This week Research Fortnight published an interesting story on UK Research Council success rates [login required].
The picture is diverse: from a low of 16% for the ESRC to the giddy heights of 39% for the AHRC. We’ve discussed previously on this blog the Research Councils’ plans for both demand management and concentration in research funding as part of their 4 year delivery plans.
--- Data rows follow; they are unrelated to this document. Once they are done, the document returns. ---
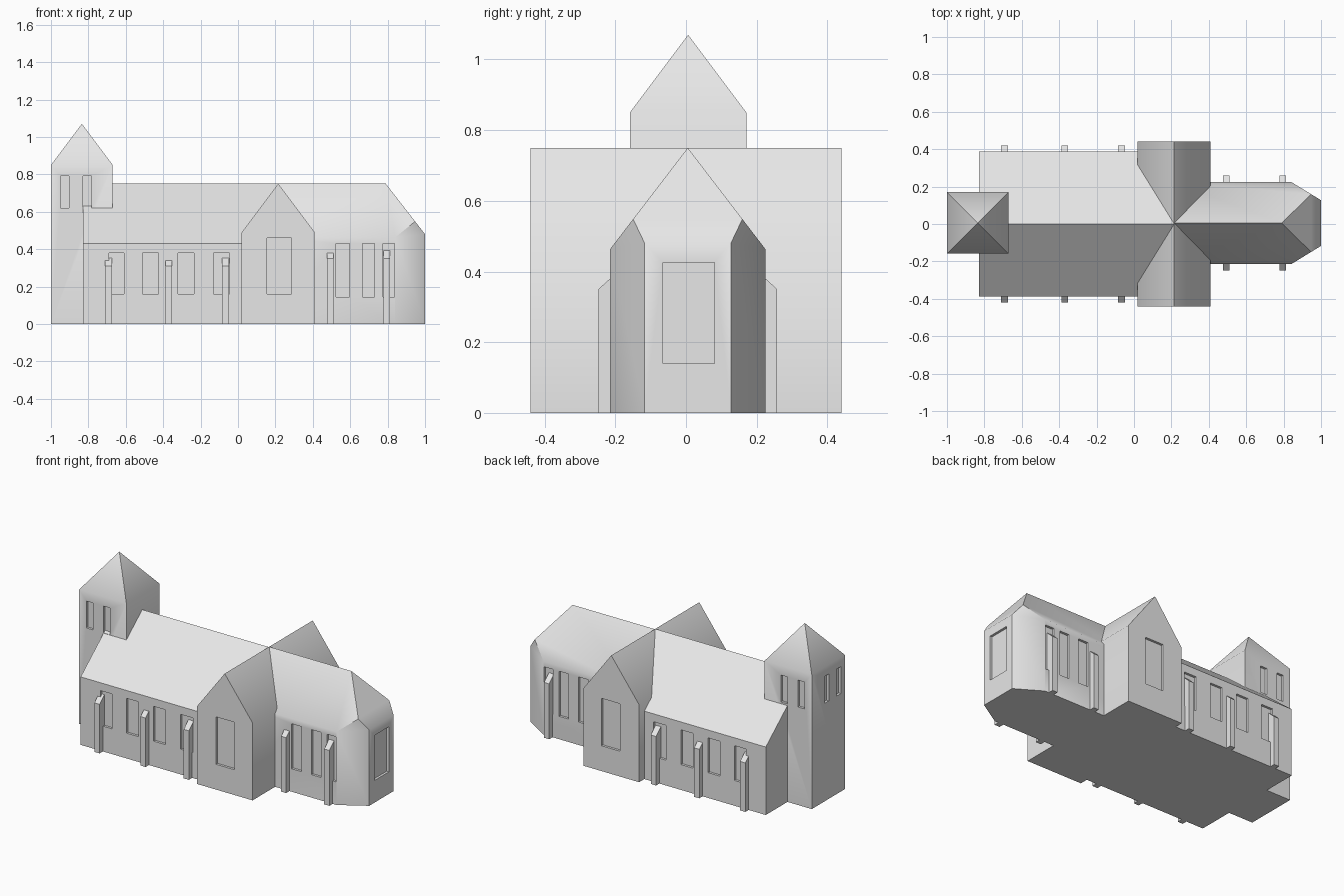
import bpy, bmesh, math
from mathutils import Vector

if "Cube" in bpy.data.objects:
    bpy.data.objects.remove(bpy.data.objects["Cube"])

stone = bpy.data.materials.new("light grey stone")
stone.diffuse_color = (0.8, 0.8, 0.8, 1)
stone.use_nodes = True
stone.node_tree.nodes["Principled BSDF"].inputs["Base Color"].default_value = stone.diffuse_color


def solid(name, lo, hi, planes=()):
    """Box from lo to hi, trimmed by planes given as (point, outward normal)."""
    bm = bmesh.new()
    bmesh.ops.create_cube(bm, size=1)
    for v in bm.verts:
        v.co = Vector([lo[i] if v.co[i] < 0 else hi[i] for i in range(3)])
    for point, normal in planes:
        cut = bmesh.ops.bisect_plane(
            bm, geom=bm.verts[:] + bm.edges[:] + bm.faces[:], dist=1e-5,
            plane_co=point, plane_no=Vector(normal).normalized(), clear_outer=True)
        edges = [g for g in cut["geom_cut"] if isinstance(g, bmesh.types.BMEdge)]
        edges = [e for e in edges if e.is_valid and len(e.link_faces) == 1]
        if edges:
            bmesh.ops.edgeloop_fill(bm, edges=edges)
    bmesh.ops.remove_doubles(bm, verts=bm.verts[:], dist=1e-4)
    bmesh.ops.recalc_face_normals(bm, faces=bm.faces[:])
    mesh = bpy.data.meshes.new(name)
    bm.to_mesh(mesh)
    bm.free()
    mesh.materials.append(stone)
    ob = bpy.data.objects.new(name, mesh)
    bpy.context.collection.objects.link(ob)
    return ob


def activate(ob):
    bpy.ops.object.select_all(action='DESELECT')
    ob.select_set(True)
    bpy.context.view_layer.objects.active = ob


def recess(body, lo, hi):
    """Sink a rectangular window into a body."""
    cutter = solid("window_cutter", lo, hi)
    cutter.hide_render = True
    activate(body)
    mod = body.modifiers.new("window", 'BOOLEAN')
    mod.operation, mod.solver, mod.object = 'DIFFERENCE', 'EXACT', cutter
    bpy.ops.object.modifier_apply(modifier=mod.name)
    bpy.data.objects.remove(cutter)


D = 0.015  # window depth


def side_windows(body, xs, z0, z1, centre, half):
    """Matching windows on the front and back walls."""
    for x0, x1 in xs:
        for s in (-1, 1):
            y = centre + s * half
            recess(body, (x0, y - D, z0), (x1, y + D, z1))


# Nave with gable roof
nave = solid("nave", (-0.83, -0.388, 0), (0.215, 0.388, 2),
             [((0, 0, 0.75), (0, s * 0.32, 0.388)) for s in (-1, 1)])
side_windows(nave, [(-0.69, -0.61), (-0.51, -0.425), (-0.32, -0.235), (-0.13, -0.045)],
             0.16, 0.38, 0, 0.388)

# Transept crossing the nave
transept = solid("transept", (0.02, -0.44, 0), (0.41, 0.44, 2),
                 [((0.215, 0, 0.75), (s * 0.26, 0, 0.195)) for s in (-1, 1)])
side_windows(transept, [(0.155, 0.285)], 0.16, 0.46, 0, 0.44)

# Choir: hipped roof, end corners cut off diagonally
CY, CH = 0.005, 0.22
planes = [((0.5, CY, 0.75), (0, s * 0.287, CH)) for s in (-1, 1)]
planes.append(((0.79, 0, 0.75), (0.27, 0, 0.21)))
planes += [((0.84, CY + s * CH, 0), (0.098, s * 0.16, 0)) for s in (-1, 1)]
choir = solid("choir", (0.215, CY - CH, 0), (1, CY + CH, 2), planes)
side_windows(choir, [(0.525, 0.595), (0.665, 0.73), (0.775, 0.838)], 0.145, 0.43, CY, CH)
recess(choir, (1 - D, -0.065, 0.14), (1 + D, 0.08, 0.425))

# Tower with pyramid roof
TX, TY, TH = -0.835, 0.006, 0.165
planes = [((TX, TY, 1.07), (s * 0.22, 0, TH)) for s in (-1, 1)]
planes += [((TX, TY, 1.07), (0, s * 0.22, TH)) for s in (-1, 1)]
tower = solid("tower", (-1, TY - TH, 0), (TX + TH, TY + TH, 2), planes)
side_windows(tower, [(-0.95, -0.903), (-0.83, -0.783)], 0.62, 0.79, TY, TH)
for y in (-0.12, 0.0):
    recess(tower, (-1 - D, y, 0.62), (-1 + D, y + 0.045, 0.79))

# Buttresses with sloping tops
for i, (x, centre, half, top) in enumerate([
        (-0.692, 0, 0.388, 0.31), (-0.37, 0, 0.388, 0.31), (-0.067, 0, 0.388, 0.31),
        (0.493, CY, CH, 0.35), (0.795, CY, CH, 0.35)]):
    for s, side in ((-1, "front"), (1, "back")):
        inner, outer = centre + s * (half - 0.03), centre + s * (half + 0.033)
        solid(f"buttress_{side}_{i + 1}",
              (x - 0.018, min(inner, outer), 0), (x + 0.018, max(inner, outer), 0.6),
              [((x, outer, top), (0, s * 0.03, 0.033))])

# Soft shading over the shallow eaves, crisp edges elsewhere
for ob in (nave, transept, choir, tower):
    activate(ob)
    bpy.ops.object.shade_smooth_by_angle(angle=math.radians(45))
The latest data reveals that the Councils are starting from very different places in their drive to increase success rates and manage demand for their funding.
I’ve summarised the success rate information in the table below along with links to the publicly available information published by the Research Councils:
|Research Council||Success Rates 2010/11 (Number)||Success Rates 2010/11 (Value)|
|BBSRC||22% (predicted)||23% (predicted)|
|STFC||52% (in 09/10)||25% (in 09/10)|
The surprise result has been AHRC which saw a leap in success rates from 17% in 09/10 to 39% in 10/11. This increase may be partly due to the fact that the AHRC shut for a month earlier this year, which followed disruption earlier in 2010 for Research Grants, Fellowships and Networking schemes. Despite the success rate increase, AHRC – in line with other Research Councils – are considering demand management sanctions such as restrictions on frequency of submissions by repeatedly unsuccessful applicants and institutional quotas.
Success rates for applications to the ESRC, by contrast, are still languishing in the mid-teens and the Council knows it needs to take action to improve the situation. It is starting by talking tough to institutions and asking them to self-regulate applications, as they did for the recent Future Research Leaders scheme. However, if this doesn’t work there are various options currently on the table for individual or institutional sanctions, including charging for applications or a temporary ban on anyone who submits two failed applications within 24 months which fail to get an alpha grade. If adopted, these would be considerably tougher than EPSRC’s sanctions, but the ESRC say this would be necessary because the profile of applicants is different to the EPSRC’s.
EPSRC meanwhile is fairly pleased with itself: having introduced initially controversial demand management measures in 2010, it has seen success rates climb to a healthy 36% by number and value in 2010/11. In fact, Research Fortnight recently reported that it is softening its sanctions slightly: rejected proposals considered “out of remit” will no longer count towards unsuccessful totals and applications which make it through to second round or interview stages will no longer be considered to be in the “bottom half” of the ranking list, no matter how low they actually rank.
What is clear is that it’s a balancing act for Research Councils (besides EPSRC) still considering which demand management measures to adopt. Institutional sanctions or quotas are pretty unpopular among most HEIs because they mean some researchers will inevitably be punished for others’ poor performance. Individual sanctions, although still unpopular, are generally regarded as a better option by universities, but some Councils (such as the ESRC) are not convinced they will work to reduce demand. More unconventional suggestions, such as the ESRC’s proposal to charge per application, will be difficult to support when researchers already offer time free of charge to review on behalf of the ESRC and anyway, as Adam Goldberg suggests, this may already be a non-starter for the ESRC.
Whichever way they jump, it will likely mean more work for research managers and administrators in universities. Writing in Research Fortnight this week, the editors argue that rather than pushing the burden for demand management onto HEIs, Research Councils should instead demand extra funding from the government to cover the cost of more in-house filtering. While it is arguably the case that Research Councils need more funding to cope with increased demand, I think there are clear benefits for institutions to be more proactive about internal peer reviews for example. It leads to improved quality bids and can help develop bid writing skills.